June 1, 2015 – Three-quarters of the world’s annual emissions of greenhouse gases are now limited by national targets, according to a new study published today by the Grantham Research Institute on Climate Change and the Environment at London School of Economics and Political Science.
The study, led by Michal Nachmany and Sam Fankhauser, points out that 53 countries, including the 28 Member States of the European Union, have national targets that set either absolute or relative limits on annual emissions of greenhouse gases across their economies.
Lead author of the study, Michal Nachmany, said: “With three-quarters of the world’s greenhouse gas emissions now covered by national targets, we can be more confident about the credibility of the pledges that countries will make ahead of the crucial United Nations summit in Paris in December this year.
While collectively these pledges are unlikely to be consistent with the international goal of avoiding global warming of more than 2 centigrade degrees, the existence of national legislation and policies should provide the opportunity for countries to strengthen the ambition of their emissions cuts after the summit.”
The study also found that the 98 countries and the European Union together had 804 climate laws and policies at the end of 2014, compared with 426 in 2009, when a previous attempt was made in Copenhagen, Denmark, to reach an international agreement. In 1997, when the Kyoto Protocol was agreed, these countries had just 54 climate laws and policies between them.

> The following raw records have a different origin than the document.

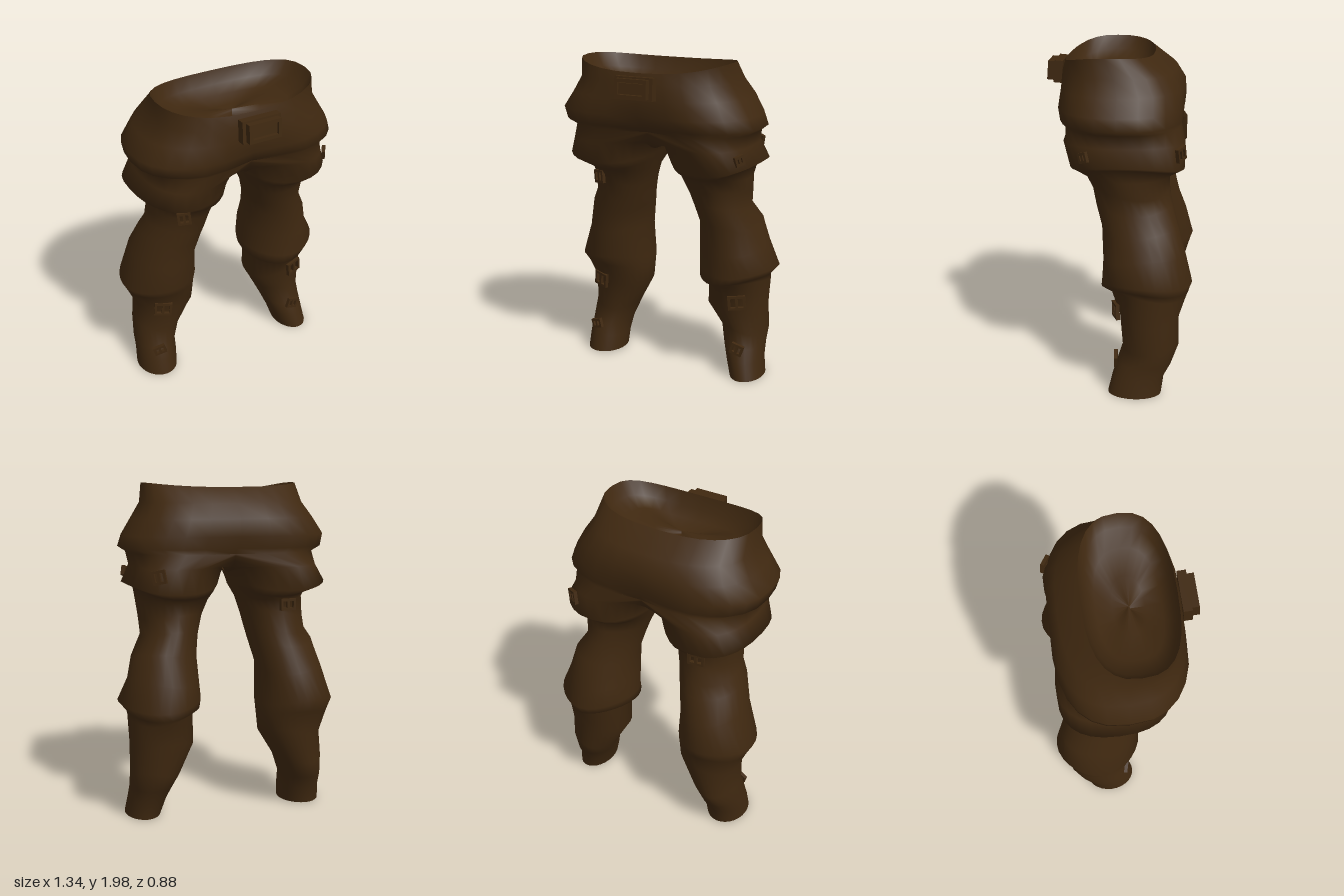
import * as THREE from 'three';
import { mergeGeometries, mergeVertices } from 'three/addons/utils/BufferGeometryUtils.js';

const N = 28;
const brown = new THREE.MeshStandardMaterial({ color: 0x3f2810, side: THREE.DoubleSide });
brown.name = 'brown cloth';

// Cross-sections from top to bottom: y, x min, x max, z back, z front, front centre recess
const hipRings = [
  [1.97, -0.5, 0.45, -0.2, 0.32, 0],
  [1.88, -0.515, 0.468, -0.33, 0.34, 0],
  [1.79, -0.575, 0.525, -0.39, 0.36, 0.02],
  [1.69, -0.645, 0.585, -0.4, 0.378, 0.05],
  [1.62, -0.63, 0.61, -0.4, 0.365, 0.08],
  [1.59, -0.57, 0.565, -0.395, 0.34, 0.09],
];
const leftRings = [
  [1.51, 0.01, 0.545, -0.4, 0.32, 0.11],
  [1.415, 0.045, 0.6, -0.395, 0.27, 0.07],
  [1.385, 0.06, 0.53, -0.36, 0.24, 0.05],
  [1.31, 0.09, 0.525, -0.305, 0.18, 0],
  [1.22, 0.135, 0.515, -0.305, 0.135, 0],
  [1.12, 0.165, 0.505, -0.32, 0.115, 0],
  [1.0, 0.185, 0.57, -0.365, 0.085, 0],
  [0.85, 0.18, 0.6, -0.415, 0.08, 0],
  [0.71, 0.17, 0.665, -0.44, 0.075, 0],
  [0.66, 0.175, 0.615, -0.425, 0.08, 0],
  [0.63, 0.225, 0.61, -0.41, 0.02, 0],
  [0.47, 0.22, 0.6, -0.38, -0.015, 0],
  [0.3, 0.31, 0.605, -0.372, -0.05, 0],
  [0.2, 0.345, 0.6, -0.335, -0.01, 0],
  [0.12, 0.375, 0.605, -0.29, 0.015, 0],
  [0.015, 0.41, 0.62, -0.275, 0.04, 0],
];
const rightRings = [
  [1.51, -0.575, -0.02, -0.4, 0.32, 0.11],
  [1.42, -0.63, -0.055, -0.395, 0.265, 0.07],
  [1.385, -0.51, -0.07, -0.36, 0.24, 0.05],
  [1.31, -0.505, -0.1, -0.305, 0.18, 0],
  [1.22, -0.505, -0.13, -0.305, 0.135, 0],
  [1.12, -0.515, -0.15, -0.32, 0.11, 0],
  [1.04, -0.555, -0.165, -0.345, 0.095, 0],
  [0.88, -0.595, -0.205, -0.405, 0.075, 0],
  [0.69, -0.67, -0.195, -0.435, 0.07, 0],
  [0.62, -0.635, -0.2, -0.41, 0.03, 0],
  [0.5, -0.59, -0.21, -0.38, -0.01, 0],
  [0.32, -0.6, -0.3, -0.37, -0.045, 0],
  [0.2, -0.61, -0.355, -0.335, -0.01, 0],
  [0.12, -0.615, -0.362, -0.29, 0.015, 0],
  [0.02, -0.62, -0.37, -0.275, 0.04, 0],
];

const soften = (v, e) => Math.sign(v) * Math.abs(v) ** e;
// Hips and flaps are squarer than the legs
const squareness = y => y > 1.55 ? 0.77 : y > 1.35 ? 0.83 : 1;

// Point on a cross-section at an angle (0 = +x, 90 degrees = front)
function sectionPoint([y, x0, x1, zb, zf], a) {
  const e = squareness(y), c = soften(Math.cos(a), e), s = soften(Math.sin(a), e);
  return new THREE.Vector3((x0 + x1) / 2 + (x1 - x0) / 2 * c, y, (zb + zf) / 2 + (zf - zb) / 2 * s);
}

// Draw in the cloth at the middle of the front, and slightly at the back
function recess(p, a, section) {
  const s = Math.sin(a), middle = Math.exp(-((p.x / 0.22) ** 2)) * s * s;
  p.z += (s > 0 ? -section[5] : section[5] * 0.5) * middle;
}

function makeRing(section, adjust) {
  return Array.from({ length: N }, (_, i) => {
    const a = i / N * Math.PI * 2, p = sectionPoint(section, a);
    adjust(p, a);
    recess(p, a, section);
    return p;
  });
}

// Skin a stack of rings
function loft(rings) {
  const pos = rings.flat().flatMap(p => [p.x, p.y, p.z]), index = [];
  for (let k = 0; k < rings.length - 1; k++) {
    for (let i = 0; i < N; i++) {
      const a = k * N + i, b = k * N + (i + 1) % N;
      index.push(a, b, a + N, b, b + N, a + N);
    }
  }
  const g = new THREE.BufferGeometry();
  g.setAttribute('position', new THREE.Float32BufferAttribute(pos, 3));
  g.setIndex(index);
  return g;
}

// Waist rim is highest at the sides
function hipAdjust(section) {
  const rim = section[0] > 1.95 ? 1 : 0;
  return (p, a) => {
    p.y += rim * (0.025 * Math.cos(a) ** 2 - 0.03 * Math.max(0, Math.sin(a)) ** 2);
  };
}

// Flaps hang lower at the front and back; diagonal folds run round the leg
function legAdjust(section, side) {
  const y = section[0], flap = y > 1.35 && y < 1.45 ? 1 : 0, fold = y > 0.25 && y < 1.25 ? 1 : 0;
  return (p, a) => {
    p.y += fold * 0.02 * Math.sin(a * 2 + y * 9 + side) - flap * 0.05 * Math.sin(a) ** 2;
    p.z += fold * 0.008 * Math.sin(a * 3 + y * 14) * Math.abs(Math.sin(a));
  };
}

// Each leg starts from half of the last hip ring plus a shared crotch seam
function legLoft(sections, side) {
  const top = makeRing(hipRings.at(-1), (p, a) => {
    if (Math.cos(a) * side < 1e-6) {
      p.x = -0.005;
      p.y = 1.47 + 0.12 * Math.abs(Math.sin(a)) ** 4;
    }
  });
  return loft([top, ...sections.map(s => makeRing(s, legAdjust(s, side)))]);
}

// Shallow bowl closing the waist
function liningGeometry() {
  const rim = makeRing(hipRings[0], hipAdjust(hipRings[0]));
  const steps = [[1, 0], [0.9, 0.08], [0.7, 0.13], [0.35, 0.15], [0.001, 0.155]];
  const g = loft(steps.map(([s, drop]) => rim.map(p =>
    new THREE.Vector3(-0.025 + (p.x + 0.025) * s, p.y - drop, 0.06 + (p.z - 0.06) * s))));
  g.computeVertexNormals();
  return g;
}

function add(group, name, geometry) {
  const m = new THREE.Mesh(geometry, brown);
  m.name = name;
  group.add(m);
  return m;
}

// Rectangular frame with an opening
function frameGeometry(w, h, t, depth) {
  const box = (path, x, y) => path.moveTo(-x, -y).lineTo(x, -y).lineTo(x, y).lineTo(-x, y).closePath();
  const shape = box(new THREE.Shape(), w / 2, h / 2);
  shape.holes.push(box(new THREE.Path(), w / 2 - t, h / 2 - t));
  return new THREE.ExtrudeGeometry(shape, { depth, bevelEnabled: false });
}

// Small strap buckle resting on a leg
function addBuckle(group, sections, y, angle, w, h, tilt) {
  const k = Math.max(1, sections.findIndex(s => s[0] <= y));
  const t = (sections[k - 1][0] - y) / (sections[k - 1][0] - sections[k][0]);
  const section = sections[k].map((v, j) => THREE.MathUtils.lerp(sections[k - 1][j], v, t));
  const a = THREE.MathUtils.degToRad(angle);
  const buckle = new THREE.Group();
  buckle.name = 'strapBuckle';
  buckle.position.copy(sectionPoint(section, a));
  buckle.rotation.set(0, Math.PI / 2 - a, tilt, 'YXZ');
  add(buckle, 'buckleFrame', frameGeometry(w, h, 0.015, 0.022));
  add(buckle, 'bucklePin', new THREE.BoxGeometry(0.015, h * 0.9, 0.02)).position.z = 0.012;
  group.add(buckle);
}

export function createModel() {
  const group = new THREE.Group();
  group.name = 'trousers';

  // Hips and both legs as one continuous cloth
  const hips = loft(hipRings.map(s => makeRing(s, hipAdjust(s))));
  const cloth = mergeVertices(mergeGeometries([hips, legLoft(leftRings, 1), legLoft(rightRings, -1)]), 1e-4);
  cloth.computeVertexNormals();
  add(group, 'cloth', cloth);
  add(group, 'waistLining', liningGeometry());

  // Belt buckle
  const belt = new THREE.Group();
  belt.name = 'beltBuckle';
  belt.position.set(-0.02, 1.86, 0.365);
  belt.rotation.x = -0.08;
  add(belt, 'beltPlate', new THREE.BoxGeometry(0.24, 0.13, 0.05));
  add(belt, 'beltFrame', frameGeometry(0.2, 0.11, 0.02, 0.04)).position.z = 0.025;
  add(belt, 'beltTongue', new THREE.BoxGeometry(0.16, 0.06, 0.03)).position.z = 0.035;
  group.add(belt);

  // Strap buckles on the legs
  addBuckle(group, rightRings, 1.26, 112, 0.08, 0.08, 0.1);
  addBuckle(group, rightRings, 0.52, 112, 0.11, 0.09, -0.1);
  addBuckle(group, rightRings, 0.2, 105, 0.08, 0.06, 0.3);
  addBuckle(group, rightRings, 1.28, -100, 0.1, 0.07, 0);
  addBuckle(group, leftRings, 0.52, 72, 0.11, 0.09, 0.1);
  addBuckle(group, leftRings, 0.21, 86, 0.08, 0.07, -0.3);
  addBuckle(group, leftRings, 1.46, 35, 0.06, 0.06, 0.3);
  addBuckle(group, leftRings, 1.47, -60, 0.08, 0.08, 0.2);
  return group;
}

Professor Fankhauser said: “Every five or so years the number of climate laws and policies across the world has doubled. This growing amount of legislation provides evidence that the world’s major emitters are taking serious steps to tackle climate change in their countries. By writing their intentions into law, the world’s leaders have shown that international climate change talks do lead to national action in the vast majority of countries.”
The study indicates that 75 countries plus the European Union have frameworks for limiting greenhouse gas emissions, while 64 countries have frameworks for adapting to the impacts of climate change. However, only 37 countries have completed a fully comprehensive national climate change risk assessment.
In addition, 47 countries, including the 28 Member States of the European Union, have introduced carbon pricing through either a carbon tax or a cap-and-trade system.
The 2015 Global Climate Legislation Study covers 98 countries plus the European Union.
It covers 32+EU developed and 66 developing countries; 31+EU Annex-I and 67 non-Annex-I countries.
Taken together, the study countries produce 93 per cent of world emissions, including 46 of the world’s top 50 emitters. They are home to 90 per cent of the world’s forests.
Since 1997, the number of climate change laws and policies has doubled every 5 years
By the end of 2014 there were 804 climate change laws and policies – rising from only 54 laws and policies in 1997, and 426 in 2009 when the Copenhagen Accord was signed.
Approximately half of those (398) were passed by the legislative branch, and half (408) by the executive branch (e.g. policies, decrees).
46 new laws and policies were passed in 2014, compared with 82 in 2013.
75 countries and the EU have framework laws or policies to address mitigation; 64 countries have frameworks for adapting to the impacts of climate change
Framework legislation has been defined as a law or regulation with equivalent status, which serves as a comprehensive, unifying basis for climate change policy, addressing multiple aspects or areas of mitigation or adaptation (or both) in an overarching manner.
Frameworks have been shown to encourage a strategic approach to climate policy and generate further policy action.
17 countries do not have any climate framework legislation.
Over 75 per cent of global emissions are covered by economy-wide emission reduction targets
41 of them have economy-wide targets up to 2020, and 22 have targets beyond 2020.
86 countries have specific targets (for renewable energy, energy demand, transportation or LULUCF). 80 per cent of countries have renewable targets; the majority of them are executive policies.
The study is intended as a source of information for legislators, researchers and policy-makers. Facilitating knowledge exchange among parliamentarians was one of the primary motivations behind the Climate Legislation Study when the series was conceived by the Grantham Research Institute, LSE and GLOBE International in 2010.
The study includes detailed country chapters with a full list of laws for each of the 99 countries covered, a set of country fact sheets with key indicators, and the complete database of over 800 climate-related laws:
The full Study is available here: Global_climate_legislation_study_2015 (PDF)